It’s too early to know the complete shape of the blockchain universe and how companies will use it in the future.

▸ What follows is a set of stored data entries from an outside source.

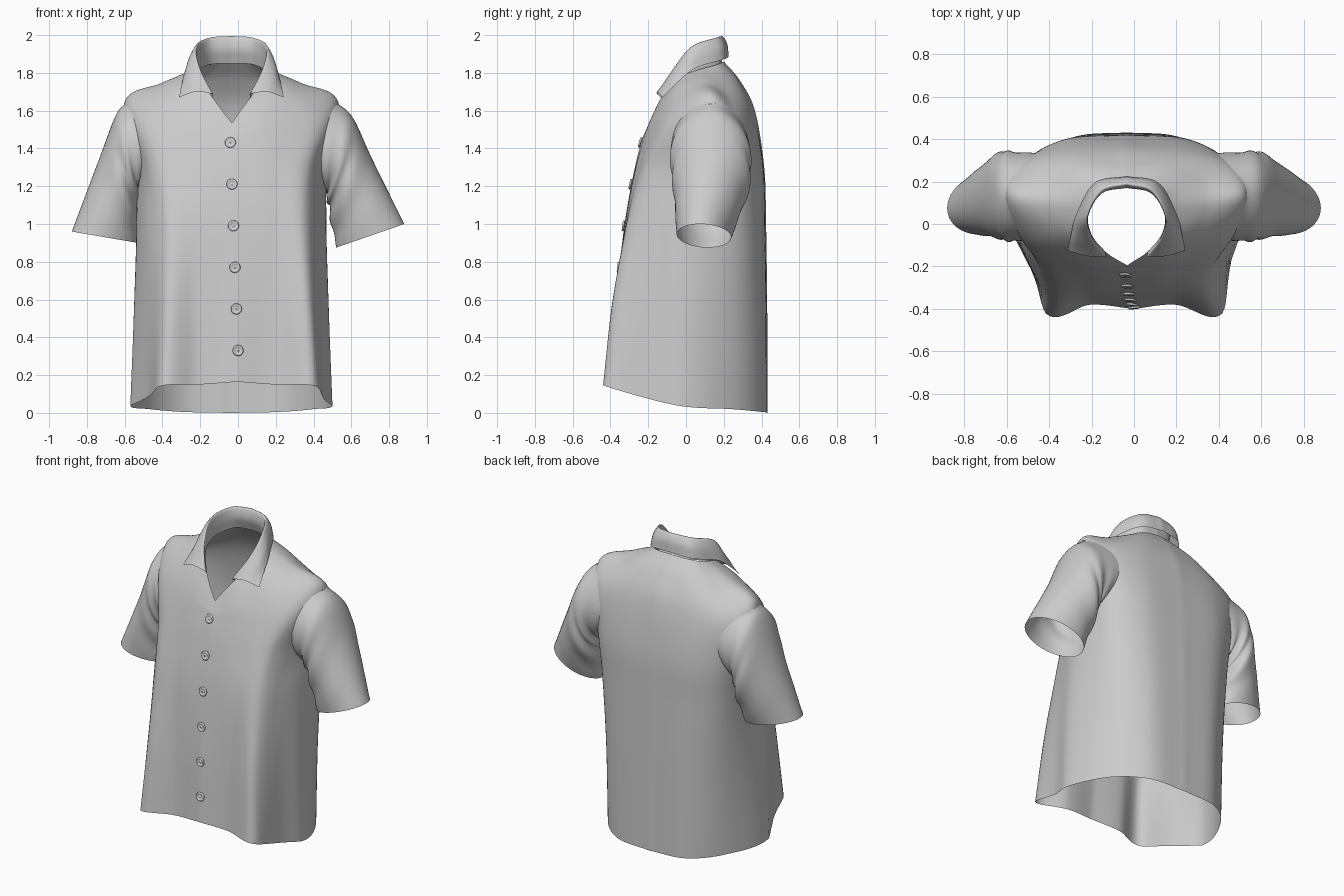
import bpy, math
from mathutils import Vector
from mathutils.bvhtree import BVHTree

if "Cube" in bpy.data.objects:
    bpy.data.objects.remove(bpy.data.objects["Cube"])

CX = -0.035   # the garment hangs slightly off-centre


def spline(pts, n):
    """Catmull-Rom curve through an open row of points."""
    p = [Vector(q) for q in pts]
    p = [2 * p[0] - p[1]] + p + [2 * p[-1] - p[-2]]
    out = []
    for i in range(1, len(p) - 2):
        a, b, c, d = p[i - 1:i + 3]
        for k in range(n):
            t = k / n
            out.append(0.5 * (2 * b + (c - a) * t + (2 * a - 5 * b + 4 * c - d) * t * t
                              + (3 * b - a - 3 * c + d) * t ** 3))
    return out + [p[-2]]


def loft(rows, n):
    """Smoothly interpolate between rows of matching points."""
    return list(zip(*[spline(col, n) for col in zip(*rows)]))


def skin(rows, closed):
    """Vertices and quads of a grid of rows."""
    w = len(rows[0])
    verts = [v for r in rows for v in r]
    faces = []
    for i in range(len(rows) - 1):
        for j in range(w if closed else w - 1):
            k = (j + 1) % w
            faces.append((i * w + j, i * w + k, (i + 1) * w + k, (i + 1) * w + j))
    return verts, faces


def make(name, verts, faces):
    me = bpy.data.meshes.new(name)
    me.from_pydata([tuple(v) for v in verts], [], faces)
    me.validate()
    me.polygons.foreach_set("use_smooth", [True] * len(me.polygons))
    ob = bpy.data.objects.new(name, me)
    bpy.context.collection.objects.link(ob)
    return ob


def drape(v, side):
    """Place a half-row point on one side: lean off-centre, side panel folded inwards."""
    x = v.x
    t = (v.y + .42) / .37
    if x > .36 and 0 < t < 1:
        x -= (.03 if side > 0 else .055) * math.sin(math.pi * t) * max(0, 1 - v.z / 1.1)
    lean = CX * min(1, max(0, (v.y + .42) / .25))
    return Vector((side * x + lean, v.y, v.z))


def mirrored(half):
    """Complete a half row (both ends on the centre line) into a closed ring."""
    return [drape(v, 1) for v in half] + [drape(v, -1) for v in half[-2:0:-1]]


# Torso: half rings from front centre, round the side, to back centre
rings = [
    [(0, -.40, .165), (.2, -.38, .15), (.415, -.422, .14), (.535, -.05, .04),
     (.435, .24, .02), (.25, .405, .005), (0, .432, 0)],
    [(0, -.37, .6), (.2, -.355, .6), (.40, -.37, .58), (.515, -.04, .55),
     (.44, .25, .55), (.26, .405, .55), (0, .43, .55)],
    [(0, -.325, 1), (.2, -.318, 1), (.39, -.28, 1), (.5, 0, 1),
     (.455, .27, 1), (.28, .40, 1), (0, .424, 1)],
    [(0, -.275, 1.28), (.2, -.26, 1.28), (.41, -.19, 1.28), (.505, .08, 1.28),
     (.475, .29, 1.3), (.29, .395, 1.3), (0, .414, 1.3)],
    [(0, -.235, 1.44), (.22, -.2, 1.48), (.46, -.09, 1.54), (.565, .12, 1.645),
     (.50, .265, 1.57), (.29, .345, 1.57), (0, .365, 1.6)],
    [(0, -.215, 1.49), (.17, -.17, 1.58), (.30, -.06, 1.70), (.37, .09, 1.745),
     (.33, .2, 1.73), (.2, .275, 1.74), (0, .285, 1.76)],
    [(0, -.195, 1.535), (.1, -.13, 1.67), (.17, -.04, 1.77), (.19, .06, 1.815),
     (.16, .15, 1.84), (.09, .19, 1.855), (0, .2, 1.86)],
]
body_rows = loft([mirrored(spline(r, 10)) for r in rings], 10)
bv, bf = skin(body_rows, True)
tree = BVHTree.FromPolygons(bv, bf)

# Armholes: drop torso faces inside an ellipse on each side
AY, AZ, RY, RZ = .128, 1.405, .205, .235


def in_armhole(f):
    c = sum((bv[i] for i in f), Vector()) / 4
    return abs(c.x) > .3 and ((c.y - AY) / RY) ** 2 + ((c.z - AZ) / RZ) ** 2 < .9


make("shirt_body", bv, [f for f in bf if not in_armhole(f)])


# Sleeves: start on the armhole, then tilted ellipses out to the cuff
def sleeve(name, s, profile):
    n = 56
    angles = [2 * math.pi * k / n for k in range(n)]
    first = []
    for a in angles:
        y, z = AY + RY * math.sin(a), AZ + RZ * math.cos(a)
        hit = tree.ray_cast(Vector((2 * s, y, z)), Vector((-s, 0, 0)))[0]
        first.append(Vector(((hit.x if hit else .45 * s) - .004 * s, y, z)))
    rows = [first]
    for ox, oz, ix, iz, yc, ry, skew in profile:
        row = []
        for a in angles:
            t = (1 + math.cos(a)) / 2
            row.append(Vector((s * (ix + (ox - ix) * t),
                               yc + skew * (1 - t) + ry * math.sin(a),
                               iz + (oz - iz) * t)))
        rows.append(row)
    rows = loft(rows, 9)
    # soft wrinkles gathering towards the underarm
    m = len(rows) - 1
    for i, row in enumerate(rows):
        c = sum(row, Vector()) / n
        for a, v in zip(angles, row):
            under = (1 - math.cos(a)) / 2
            amp = .012 * math.sin(math.pi * i / m) * under
            v += (v - c).normalized() * amp * math.sin(i * .8 + 2.2 * math.cos(a))
    make(name, *skin(rows, True))


sleeve("right_sleeve", 1, [(.61, 1.56, .47, 1.15, .13, .211, 0),
                           (.71, 1.345, .485, 1.06, .127, .20, .01),
                           (.88, 1.0, .52, .875, .075, .143, .04)])
sleeve("left_sleeve", -1, [(.65, 1.57, .52, 1.15, .13, .211, 0),
                           (.735, 1.345, .525, 1.06, .127, .20, .01),
                           (.88, .96, .53, .90, .075, .143, .04)])

# Collar: stand, fold line, and the turned-down fall ending in points
collar_lines = [
    [(0, .195, 1.85), (.11, .17, 1.845), (.18, .06, 1.81), (.165, -.05, 1.76), (.10, -.13, 1.665)],
    [(0, .17, 1.93), (.115, .145, 1.92), (.18, .04, 1.88), (.163, -.06, 1.79), (.098, -.143, 1.68)],
    [(0, .188, 1.995), (.12, .155, 1.985), (.187, .03, 1.94), (.17, -.065, 1.825), (.105, -.155, 1.69)],
    [(0, .218, 1.955), (.14, .185, 1.94), (.217, .045, 1.895), (.225, -.06, 1.80), (.19, -.15, 1.70)],
    [(0, .226, 1.885), (.15, .195, 1.87), (.235, .05, 1.825), (.262, -.05, 1.745), (.277, -.125, 1.67)],
]
full = []
for line in collar_lines:
    half = spline(line, 8)
    both = [Vector((-v.x, v.y, v.z)) for v in half[:0:-1]] + half
    full.append([v + Vector((CX, 0, 0)) for v in both])
make("collar", *skin(loft(full, 5), False))

# Buttons: small lathed discs with a rim, laid on the front surface
button_profile = [(.001, .011), (.006, .010), (.009, .004), (.014, .005), (.020, .011),
                  (.025, .011), (.029, .006), (.027, .001), (.001, .001)]
for k in range(6):
    x, z = -.04 + .008 * k, 1.43 - .22 * k
    hit, normal = tree.ray_cast(Vector((x, -2, z)), Vector((0, 1, 0)))[:2]
    if normal.y > 0:
        normal = -normal
    q = normal.to_track_quat('Z', 'Y')
    rows = []
    for r, h in button_profile:
        rows.append([hit + q @ Vector((r * math.cos(j * math.pi / 12),
                                       r * math.sin(j * math.pi / 12), h)) for j in range(24)])
    make("button_%d" % (k + 1), *skin(rows, True))
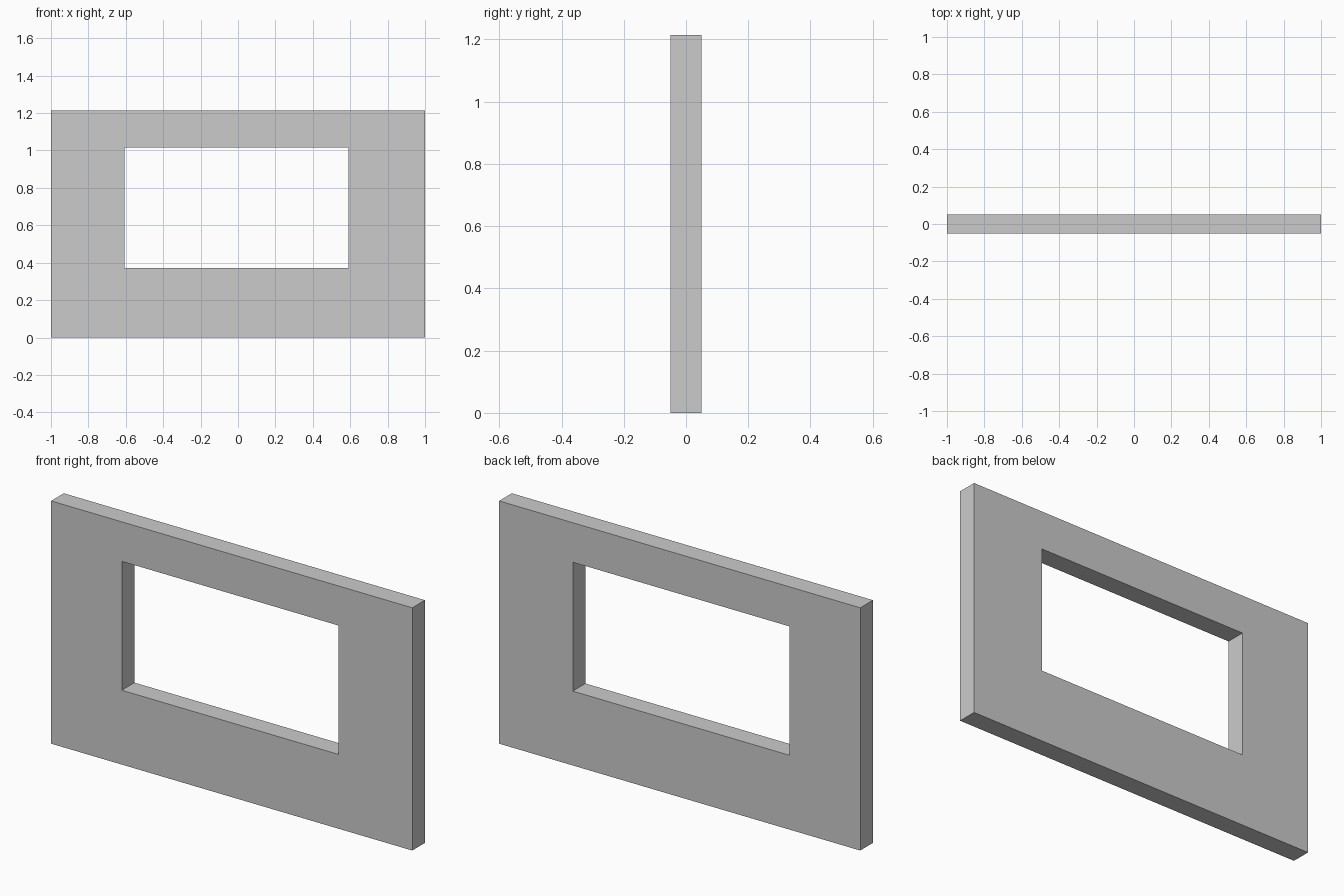
import bpy, bmesh

if "Cube" in bpy.data.objects:
    bpy.data.objects.remove(bpy.data.objects["Cube"])

HALF_DEPTH = 0.05


def rectangle(x0, x1, z0, z1):
    return [(x0, z0), (x1, z0), (x1, z1), (x0, z1)]


outer = rectangle(-1.0, 1.0, 0.0, 1.215)
opening = rectangle(-0.608, 0.592, 0.372, 1.017)

bm = bmesh.new()

# Front face: four quads bridging the wall outline and the window opening
outer_verts = [bm.verts.new((x, -HALF_DEPTH, z)) for x, z in outer]
inner_verts = [bm.verts.new((x, -HALF_DEPTH, z)) for x, z in opening]
front = []
for i in range(4):
    j = (i + 1) % 4
    front.append(bm.faces.new((outer_verts[i], outer_verts[j], inner_verts[j], inner_verts[i])))

# Thickness: extrude to the back, keeping the front face
result = bmesh.ops.extrude_face_region(bm, geom=front, use_keep_orig=True)
back = [v for v in result["geom"] if isinstance(v, bmesh.types.BMVert)]
bmesh.ops.translate(bm, verts=back, vec=(0, 2 * HALF_DEPTH, 0))
bmesh.ops.recalc_face_normals(bm, faces=bm.faces[:])

mesh = bpy.data.meshes.new("window_wall")
bm.to_mesh(mesh)
bm.free()
wall = bpy.data.objects.new("window_wall", mesh)
bpy.context.collection.objects.link(wall)
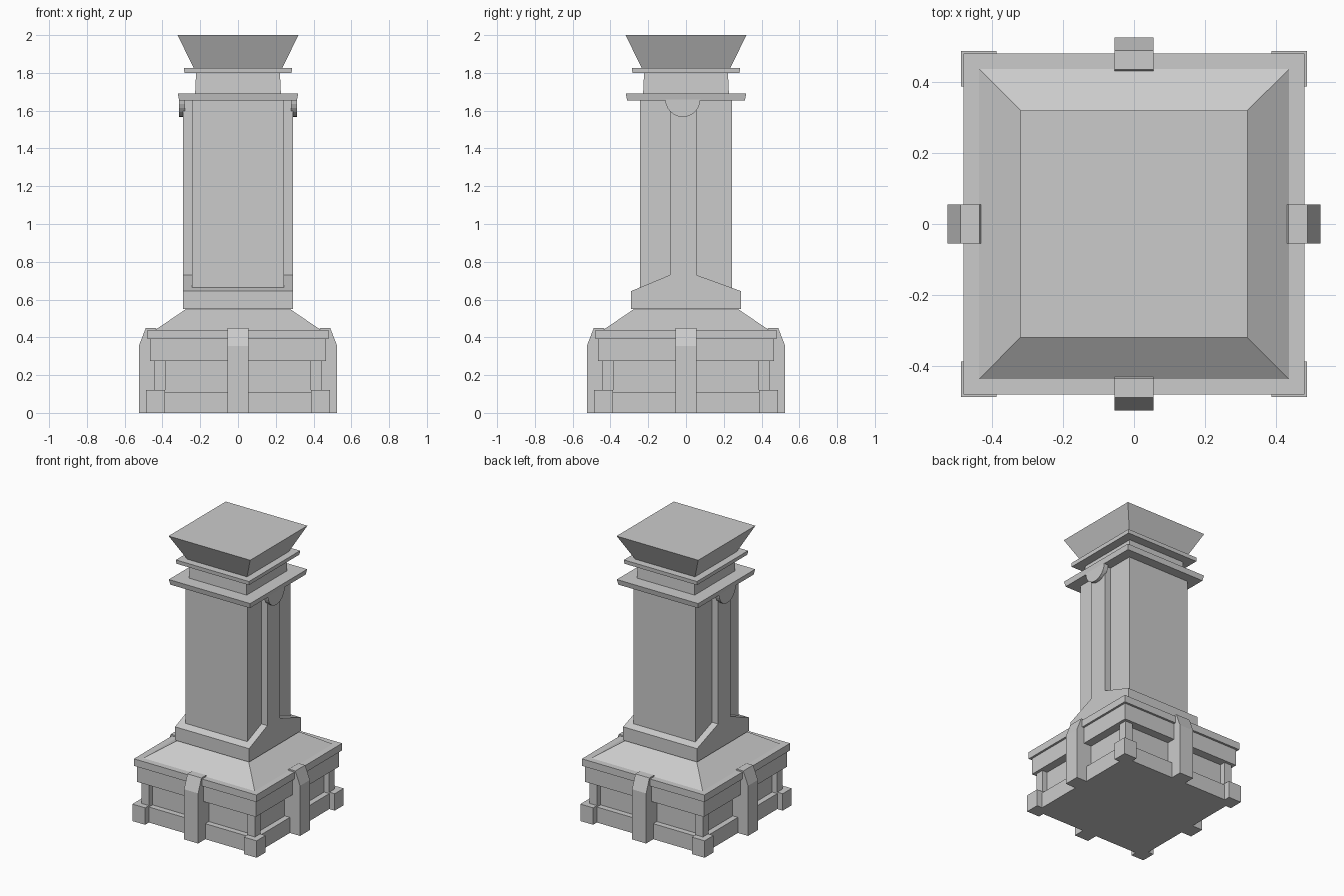
import bpy, bmesh
from mathutils import Matrix

if "Cube" in bpy.data.objects:
    bpy.data.objects.remove(bpy.data.objects["Cube"])


def make(name, bm):
    bmesh.ops.recalc_face_normals(bm, faces=bm.faces)
    me = bpy.data.meshes.new(name)
    bm.to_mesh(me)
    bm.free()
    ob = bpy.data.objects.new(name, me)
    bpy.context.collection.objects.link(ob)
    return ob


def frustum(name, z0, z1, h0, h1, cx=0, cy=0):
    """Square block with half widths h0 at the bottom and h1 at the top."""
    bm = bmesh.new()
    bmesh.ops.create_cube(bm, size=2)
    for v in bm.verts:
        top = v.co.z > 0
        h = h1 if top else h0
        v.co = (cx + v.co.x * h, cy + v.co.y * h, z1 if top else z0)
    return make(name, bm)


def prism(name, profile, x0, x1, turn=0):
    """Extrude a (y, z) profile along x, then turn it about z."""
    bm = bmesh.new()
    face = bm.faces.new([bm.verts.new((x0, y, z)) for y, z in profile])
    ext = bmesh.ops.extrude_face_region(bm, geom=[face])["geom"]
    moved = [g for g in ext if isinstance(g, bmesh.types.BMVert)]
    bmesh.ops.translate(bm, verts=moved, vec=(x1 - x0, 0, 0))
    bm.transform(Matrix.Rotation(turn, 4, "Z"))
    return make(name, bm)


from math import pi, cos, sin

# Plinth: slab, recessed wall, overhanging band, rim and sloped roof
frustum("plinth_slab", 0, 0.11, 0.445, 0.445)
frustum("plinth_wall", 0.11, 0.275, 0.405, 0.405)
frustum("plinth_band", 0.275, 0.39, 0.465, 0.465)
frustum("plinth_rim", 0.39, 0.44, 0.48, 0.48)
frustum("plinth_slope", 0.44, 0.55, 0.437, 0.275)

# Corner feet and posts
for sx in (-1, 1):
    for sy in (-1, 1):
        frustum("corner_foot", 0, 0.12, 0.05, 0.05, sx * 0.437, sy * 0.437)
        frustum("corner_post", 0.12, 0.275, 0.03, 0.03, sx * 0.415, sy * 0.415)

# Buttress in the middle of each side
buttress = [(0.40, 0), (0.525, 0), (0.525, 0.355), (0.488, 0.45),
            (0.435, 0.45), (0.40, 0.40)]
for i in range(4):
    prism("buttress", buttress, -0.055, 0.055, i * pi / 2)

# Shaft core, and the flared foot with side pilasters running through it
frustum("shaft", 0.56, 1.655, 0.243, 0.243)
prism("flared_pilaster", [(-0.29, 0.55), (0.29, 0.55), (0.29, 0.645), (0.055, 0.73),
                          (0.055, 1.655), (-0.085, 1.655), (-0.085, 0.73),
                          (-0.29, 0.645)], -0.29, 0.29)

# Half-round bosses under the ledge on both sides
boss = [(-0.017 - 0.093 * cos(pi * k / 12), 1.66 - 0.093 * sin(pi * k / 12))
        for k in range(13)]
for s in (-1, 1):
    prism("half_round_boss", boss, s * 0.28, s * 0.313)

# Ledges, neck and flared cap
frustum("lower_ledge", 1.655, 1.692, 0.312, 0.319)
frustum("neck", 1.692, 1.80, 0.227, 0.222)
frustum("upper_ledge", 1.80, 1.827, 0.284, 0.286)
frustum("flared_cap", 1.827, 2.0, 0.235, 0.32)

But as the technology continues to gain traction, it’s worth analyzing the most promising use cases as well as how businesses like Syncsort are responding as a way to predict what happens next.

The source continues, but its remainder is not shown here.